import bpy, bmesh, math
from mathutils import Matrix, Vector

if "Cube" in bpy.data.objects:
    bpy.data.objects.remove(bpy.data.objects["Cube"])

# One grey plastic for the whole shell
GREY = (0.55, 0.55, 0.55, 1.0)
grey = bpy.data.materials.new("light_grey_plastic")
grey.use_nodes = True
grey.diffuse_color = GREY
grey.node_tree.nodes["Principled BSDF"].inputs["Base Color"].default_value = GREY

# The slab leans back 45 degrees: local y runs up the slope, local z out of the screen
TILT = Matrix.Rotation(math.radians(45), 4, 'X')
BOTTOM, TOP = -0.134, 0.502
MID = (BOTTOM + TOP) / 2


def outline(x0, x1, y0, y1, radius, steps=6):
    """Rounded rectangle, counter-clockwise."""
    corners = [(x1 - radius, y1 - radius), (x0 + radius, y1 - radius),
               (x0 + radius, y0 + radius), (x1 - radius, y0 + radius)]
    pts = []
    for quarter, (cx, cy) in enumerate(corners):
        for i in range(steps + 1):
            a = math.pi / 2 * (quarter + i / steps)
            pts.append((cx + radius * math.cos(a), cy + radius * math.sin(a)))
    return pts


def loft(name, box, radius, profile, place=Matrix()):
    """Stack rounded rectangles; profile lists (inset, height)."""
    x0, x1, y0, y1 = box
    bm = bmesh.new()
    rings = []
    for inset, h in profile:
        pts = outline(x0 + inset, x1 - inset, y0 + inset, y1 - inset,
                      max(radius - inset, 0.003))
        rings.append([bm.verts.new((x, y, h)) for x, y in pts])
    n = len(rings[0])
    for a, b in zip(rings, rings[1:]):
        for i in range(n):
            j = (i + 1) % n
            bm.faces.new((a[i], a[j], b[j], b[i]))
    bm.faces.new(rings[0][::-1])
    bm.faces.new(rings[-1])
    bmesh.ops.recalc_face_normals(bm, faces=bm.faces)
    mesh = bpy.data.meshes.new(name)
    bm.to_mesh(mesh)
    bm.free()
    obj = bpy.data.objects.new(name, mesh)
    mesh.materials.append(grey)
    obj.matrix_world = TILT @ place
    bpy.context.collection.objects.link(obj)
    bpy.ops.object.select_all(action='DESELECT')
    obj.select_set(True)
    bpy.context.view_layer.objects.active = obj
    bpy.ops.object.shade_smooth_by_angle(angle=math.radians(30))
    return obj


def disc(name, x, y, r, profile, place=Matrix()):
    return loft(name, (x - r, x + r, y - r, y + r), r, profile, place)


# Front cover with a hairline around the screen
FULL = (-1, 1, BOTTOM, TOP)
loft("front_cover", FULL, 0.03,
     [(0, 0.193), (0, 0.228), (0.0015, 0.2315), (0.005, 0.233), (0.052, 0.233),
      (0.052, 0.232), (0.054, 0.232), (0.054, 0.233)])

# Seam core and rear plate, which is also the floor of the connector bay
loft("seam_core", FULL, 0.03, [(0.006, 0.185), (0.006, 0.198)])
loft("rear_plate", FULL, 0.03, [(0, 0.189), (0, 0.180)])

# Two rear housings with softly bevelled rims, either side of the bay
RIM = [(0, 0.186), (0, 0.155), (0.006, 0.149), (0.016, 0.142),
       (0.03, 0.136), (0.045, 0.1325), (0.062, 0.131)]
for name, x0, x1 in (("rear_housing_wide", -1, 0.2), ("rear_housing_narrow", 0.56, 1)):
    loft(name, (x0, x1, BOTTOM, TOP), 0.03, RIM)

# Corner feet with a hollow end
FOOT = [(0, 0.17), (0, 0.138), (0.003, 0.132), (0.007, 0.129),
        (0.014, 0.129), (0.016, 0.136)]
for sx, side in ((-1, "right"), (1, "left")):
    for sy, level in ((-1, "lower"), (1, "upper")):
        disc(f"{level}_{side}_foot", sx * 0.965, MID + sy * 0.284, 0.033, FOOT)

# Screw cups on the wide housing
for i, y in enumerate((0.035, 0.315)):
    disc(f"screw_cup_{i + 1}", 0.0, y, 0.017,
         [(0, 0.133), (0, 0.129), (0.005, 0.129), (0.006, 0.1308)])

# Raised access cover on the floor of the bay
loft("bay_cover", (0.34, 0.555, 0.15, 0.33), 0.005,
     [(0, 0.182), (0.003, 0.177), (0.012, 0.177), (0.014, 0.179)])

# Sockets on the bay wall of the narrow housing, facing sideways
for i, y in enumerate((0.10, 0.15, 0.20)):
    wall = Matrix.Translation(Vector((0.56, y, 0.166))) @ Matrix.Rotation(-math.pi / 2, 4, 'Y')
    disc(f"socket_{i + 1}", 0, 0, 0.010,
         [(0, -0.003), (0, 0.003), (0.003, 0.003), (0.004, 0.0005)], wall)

========

Exercise brief:
The answer should be an exact reproduction of all the entries.

The completed task:
import bpy, bmesh, math
from mathutils import Matrix, Vector

if "Cube" in bpy.data.objects:
    bpy.data.objects.remove(bpy.data.objects["Cube"])

# One grey plastic for the whole shell
GREY = (0.55, 0.55, 0.55, 1.0)
grey = bpy.data.materials.new("light_grey_plastic")
grey.use_nodes = True
grey.diffuse_color = GREY
grey.node_tree.nodes["Principled BSDF"].inputs["Base Color"].default_value = GREY

# The slab leans back 45 degrees: local y runs up the slope, local z out of the screen
TILT = Matrix.Rotation(math.radians(45), 4, 'X')
BOTTOM, TOP = -0.134, 0.502
MID = (BOTTOM + TOP) / 2


def outline(x0, x1, y0, y1, radius, steps=6):
    """Rounded rectangle, counter-clockwise."""
    corners = [(x1 - radius, y1 - radius), (x0 + radius, y1 - radius),
               (x0 + radius, y0 + radius), (x1 - radius, y0 + radius)]
    pts = []
    for quarter, (cx, cy) in enumerate(corners):
        for i in range(steps + 1):
            a = math.pi / 2 * (quarter + i / steps)
            pts.append((cx + radius * math.cos(a), cy + radius * math.sin(a)))
    return pts


def loft(name, box, radius, profile, place=Matrix()):
    """Stack rounded rectangles; profile lists (inset, height)."""
    x0, x1, y0, y1 = box
    bm = bmesh.new()
    rings = []
    for inset, h in profile:
        pts = outline(x0 + inset, x1 - inset, y0 + inset, y1 - inset,
                      max(radius - inset, 0.003))
        rings.append([bm.verts.new((x, y, h)) for x, y in pts])
    n = len(rings[0])
    for a, b in zip(rings, rings[1:]):
        for i in range(n):
            j = (i + 1) % n
            bm.faces.new((a[i], a[j], b[j], b[i]))
    bm.faces.new(rings[0][::-1])
    bm.faces.new(rings[-1])
    bmesh.ops.recalc_face_normals(bm, faces=bm.faces)
    mesh = bpy.data.meshes.new(name)
    bm.to_mesh(mesh)
    bm.free()
    obj = bpy.data.objects.new(name, mesh)
    mesh.materials.append(grey)
    obj.matrix_world = TILT @ place
    bpy.context.collection.objects.link(obj)
    bpy.ops.object.select_all(action='DESELECT')
    obj.select_set(True)
    bpy.context.view_layer.objects.active = obj
    bpy.ops.object.shade_smooth_by_angle(angle=math.radians(30))
    return obj


def disc(name, x, y, r, profile, place=Matrix()):
    return loft(name, (x - r, x + r, y - r, y + r), r, profile, place)


# Front cover with a hairline around the screen
FULL = (-1, 1, BOTTOM, TOP)
loft("front_cover", FULL, 0.03,
     [(0, 0.193), (0, 0.228), (0.0015, 0.2315), (0.005, 0.233), (0.052, 0.233),
      (0.052, 0.232), (0.054, 0.232), (0.054, 0.233)])

# Seam core and rear plate, which is also the floor of the connector bay
loft("seam_core", FULL, 0.03, [(0.006, 0.185), (0.006, 0.198)])
loft("rear_plate", FULL, 0.03, [(0, 0.189), (0, 0.180)])

# Two rear housings with softly bevelled rims, either side of the bay
RIM = [(0, 0.186), (0, 0.155), (0.006, 0.149), (0.016, 0.142),
       (0.03, 0.136), (0.045, 0.1325), (0.062, 0.131)]
for name, x0, x1 in (("rear_housing_wide", -1, 0.2), ("rear_housing_narrow", 0.56, 1)):
    loft(name, (x0, x1, BOTTOM, TOP), 0.03, RIM)

# Corner feet with a hollow end
FOOT = [(0, 0.17), (0, 0.138), (0.003, 0.132), (0.007, 0.129),
        (0.014, 0.129), (0.016, 0.136)]
for sx, side in ((-1, "right"), (1, "left")):
    for sy, level in ((-1, "lower"), (1, "upper")):
        disc(f"{level}_{side}_foot", sx * 0.965, MID + sy * 0.284, 0.033, FOOT)

# Screw cups on the wide housing
for i, y in enumerate((0.035, 0.315)):
    disc(f"screw_cup_{i + 1}", 0.0, y, 0.017,
         [(0, 0.133), (0, 0.129), (0.005, 0.129), (0.006, 0.1308)])

# Raised access cover on the floor of the bay
loft("bay_cover", (0.34, 0.555, 0.15, 0.33), 0.005,
     [(0, 0.182), (0.003, 0.177), (0.012, 0.177), (0.014, 0.179)])

# Sockets on the bay wall of the narrow housing, facing sideways
for i, y in enumerate((0.10, 0.15, 0.20)):
    wall = Matrix.Translation(Vector((0.56, y, 0.166))) @ Matrix.Rotation(-math.pi / 2, 4, 'Y')
    disc(f"socket_{i + 1}", 0, 0, 0.010,
         [(0, -0.003), (0, 0.003), (0.003, 0.003), (0.004, 0.0005)], wall)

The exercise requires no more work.